“Before I won my second Cy Young, I thought I was too old – I didn’t think the writers would vote for me,” Perry said in an article on the National Baseball Hall of Fame website. “But they voted on my performance, so I won it.”

“Gaylord Perry was a consistent workhorse and a memorable figure in his Hall of Fame career,” MLB Commissioner Rob Manfred said in a statement, adding, “he will be remembered among the most accomplished San Francisco Giants ever … and remained a popular teammate and friend throughout his life.”

Perry was drafted by the San Francisco Giants and spent 10 seasons among legendary teammates like Hall of Famer Willie Mays, who said Thursday that Perry “was a good man, a good ballplayer and my good friend. So long old Pal.”

Juan Marichal remembered Perry as “smart, funny, and kind to everyone in the clubhouse. When he talked, you listened.”

“During our 10 seasons together in the San Francisco Giants rotation, we combined to record 369 complete games, more than any pair of teammates in the Major Leagues,” Marichal said. “I will always remember Gaylord for his love and devotion to the game of baseball, his family, and his farm.”

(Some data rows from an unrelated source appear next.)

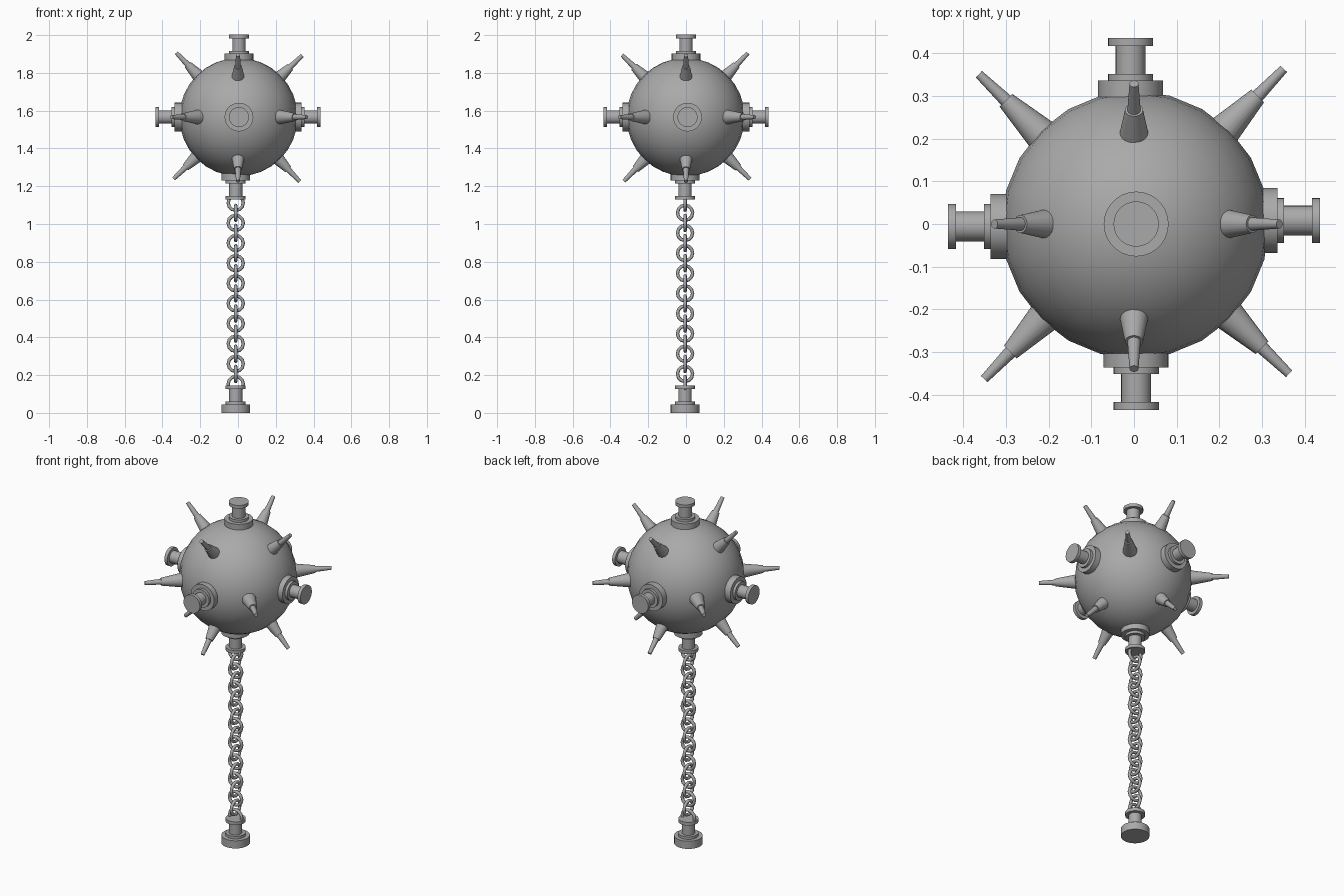
import bpy
import bmesh
from math import radians, cos, sin, pi
from mathutils import Vector, Matrix

if "Cube" in bpy.data.objects:
    bpy.data.objects.remove(bpy.data.objects["Cube"], do_unlink=True)

steel = bpy.data.materials.new("steel_grey")
GREY = (0.4, 0.4, 0.4, 1)
steel.diffuse_color = GREY
steel.use_nodes = True
steel.node_tree.nodes["Principled BSDF"].inputs["Base Color"].default_value = GREY

CENTRE = Vector((0, 0, 1.566))
CHAIN_X, CHAIN_Y = -0.012, -0.005


def finish(obj, angle=35):
    obj.data.materials.append(steel)
    bpy.ops.object.select_all(action='DESELECT')
    obj.select_set(True)
    bpy.context.view_layer.objects.active = obj
    bpy.ops.object.shade_smooth_by_angle(angle=radians(angle))
    return obj


def lathe(name, profile, origin, direction, sides=28):
    """Revolve (radius, height) pairs around the given axis."""
    bm = bmesh.new()
    rings = [[bm.verts.new((r * cos(2 * pi * i / sides), r * sin(2 * pi * i / sides), h))
              for i in range(sides)] for r, h in profile]
    for low, high in zip(rings, rings[1:]):
        for i in range(sides):
            j = (i + 1) % sides
            bm.faces.new((low[i], low[j], high[j], high[i]))
    bm.faces.new(rings[0][::-1])
    bm.faces.new(rings[-1])
    mesh = bpy.data.meshes.new(name)
    bm.to_mesh(mesh)
    bm.free()
    obj = bpy.data.objects.new(name, mesh)
    bpy.context.collection.objects.link(obj)
    turn = Vector(direction).to_track_quat('Z', 'Y').to_matrix().to_4x4()
    obj.matrix_world = Matrix.Translation(origin) @ turn
    return finish(obj)


# Round body
bpy.ops.mesh.primitive_uv_sphere_add(segments=24, ring_count=16, radius=0.313,
                                     location=CENTRE + Vector((0.003, -0.002, 0)))
ball = bpy.context.object
ball.name = "ball"
finish(ball, 40)

# Stepped plugs: flange, collar, neck and cap
PLUG = [(0.076, 0), (0.076, 0.045), (0.053, 0.045), (0.053, 0.06),
        (0.035, 0.06), (0.035, 0.126), (0.053, 0.126), (0.053, 0.145)]
SEAT = 0.291
for name, axis, shift in [
        ("right_plug", (-1, 0, 0), (0, -0.006, 0)), ("left_plug", (1, 0, 0), (0, 0.008, 0)),
        ("front_plug", (0, -1, 0), (0.005, 0, 0)), ("back_plug", (0, 1, 0), (-0.008, 0, 0)),
        ("top_plug", (0, 0, 1), (0.005, 0, 0)),
        ("bottom_plug", (0, 0, -1), (CHAIN_X, CHAIN_Y, 0))]:
    lathe(name, PLUG, CENTRE + Vector(axis) * SEAT + Vector(shift), axis)
lathe("chain_end_weight", PLUG, (CHAIN_X, CHAIN_Y, 0), (0, 0, 1))

# Two-stage spikes: four in each of the three main planes
SPIKE = [(0.045, -0.03), (0.021, 0.12), (0.0155, 0.12), (0.0105, 0.208)]
X, Y, Z = Vector((1, 0, 0)), Vector((0, 1, 0)), Vector((0, 0, 1))
for name, u, v, twist, start in [("side_spike", X, Y, 1, 0.297),
                                 ("cross_spike", X, Z, -1.2, 0.264),
                                 ("fore_aft_spike", Y, Z, 0.9, 0.264)]:
    for k in range(4):
        a = radians(45 + 90 * k + twist)
        d = u * cos(a) + v * sin(a)
        lathe(f"{name}_{k + 1}", SPIKE, CENTRE + d * start, d, 20)

# Chain of round links, each turned a quarter from the last
LINKS = 19
for k in range(LINKS):
    turn = (pi / 2, 0, 0) if k % 2 == 0 else (0, pi / 2, 0)
    bpy.ops.mesh.primitive_torus_add(major_segments=12, minor_segments=8,
                                     major_radius=0.040, minor_radius=0.009,
                                     location=(CHAIN_X, CHAIN_Y, 0.153 + 0.0533 * k),
                                     rotation=turn)
    link = bpy.context.object
    link.name = f"chain_link_{k + 1}"
    finish(link, 50)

Perry, who pitched for eight major-league teams from 1962 until 1983, was a five-time All-Star who was elected to the Hall of Fame in 1991. He had a career record of 314-255, finished with 3,554 strikeouts and used a pitching style where he doctored baseballs or made batters believe he was doctoring them.

The National Baseball Hall of Fame said in a statement that Perry was “one of the greatest pitchers of his generation.” The Texas Rangers, whom Perry played for twice, said in a statement that the pitcher was “a fierce competitor every time he took the ball and more often than not gave the Rangers an opportunity to win the game.”

“The Rangers express their sincere condolences to Gaylord’s family at this difficult time,” the team’s statement said. “This baseball great will be missed.”

Perry’s 1974 autobiography was titled “Me and the Spitter,” and he wrote it in that when he started in 1962 he was the “11th man on an 11-man pitching staff” for the Giants. He needed an edge and learned the spitball from San Francisco teammate Bob Shaw.

Perry said he first threw it in May 1964 against the New York Mets, pitched 10 innings without giving up a run and soon after entered the Giants’ starting rotation.

He also wrote in the book that he chewed slippery elm bark to build up his saliva, and eventually stopped throwing the pitch in 1968 after MLB ruled pitchers could no longer touch their fingers to their mouths before touching the baseball.

According to his book, he looked for other substances, like petroleum jelly, to doctor the baseball. He used various motions and routines to touch different parts of his jersey and body to get hitters thinking he was applying a foreign substance.

Giants teammate Orlando Cepeda said Perry had “a great sense of humor … a great personality and was my baseball brother.”

“In all my years in baseball, I never saw a right-handed hurler have such a presence on the field and in the clubhouse,” Cepeda added.

Seattle Mariners Chairman John Stanton said in a release that he spoke with Perry during his last visit to Seattle, saying Perry was, “delightful and still passionate in his opinions on the game, and especially on pitching.

Perry was ejected from a game just once for doctoring a baseball – when he was with Seattle in August 1982. In his final season with Kansas City, Perry and teammate Leon Roberts tried to hide George Brett’s infamous pine-tar bat in the clubhouse but was stopped by a guard. Perry was ejected for his role in that game, too.

After his career, Perry founded the baseball program at Limestone College in Gaffney and was its coach for the first three years.

Perry is survived by wife Deborah, and three of his four children in Allison, Amy and Beth. Perry’s son Jack had previously died.

Deborah Perry said in a statement to The AP that Gaylord Perry was “an esteemed public figure who inspired millions of fans and was a devoted husband, father, friend and mentor who changed the lives of countless people with his grace, patience and spirit.”

The Hall of Fame’s statement noted that Perry often returned for induction weekend “to be with his friends and fans.”

“We extend our deepest sympathy to his wife, Deborah, and the entire Perry family,” Baseball Hall of Fame chairman Jane Forbes Clark said.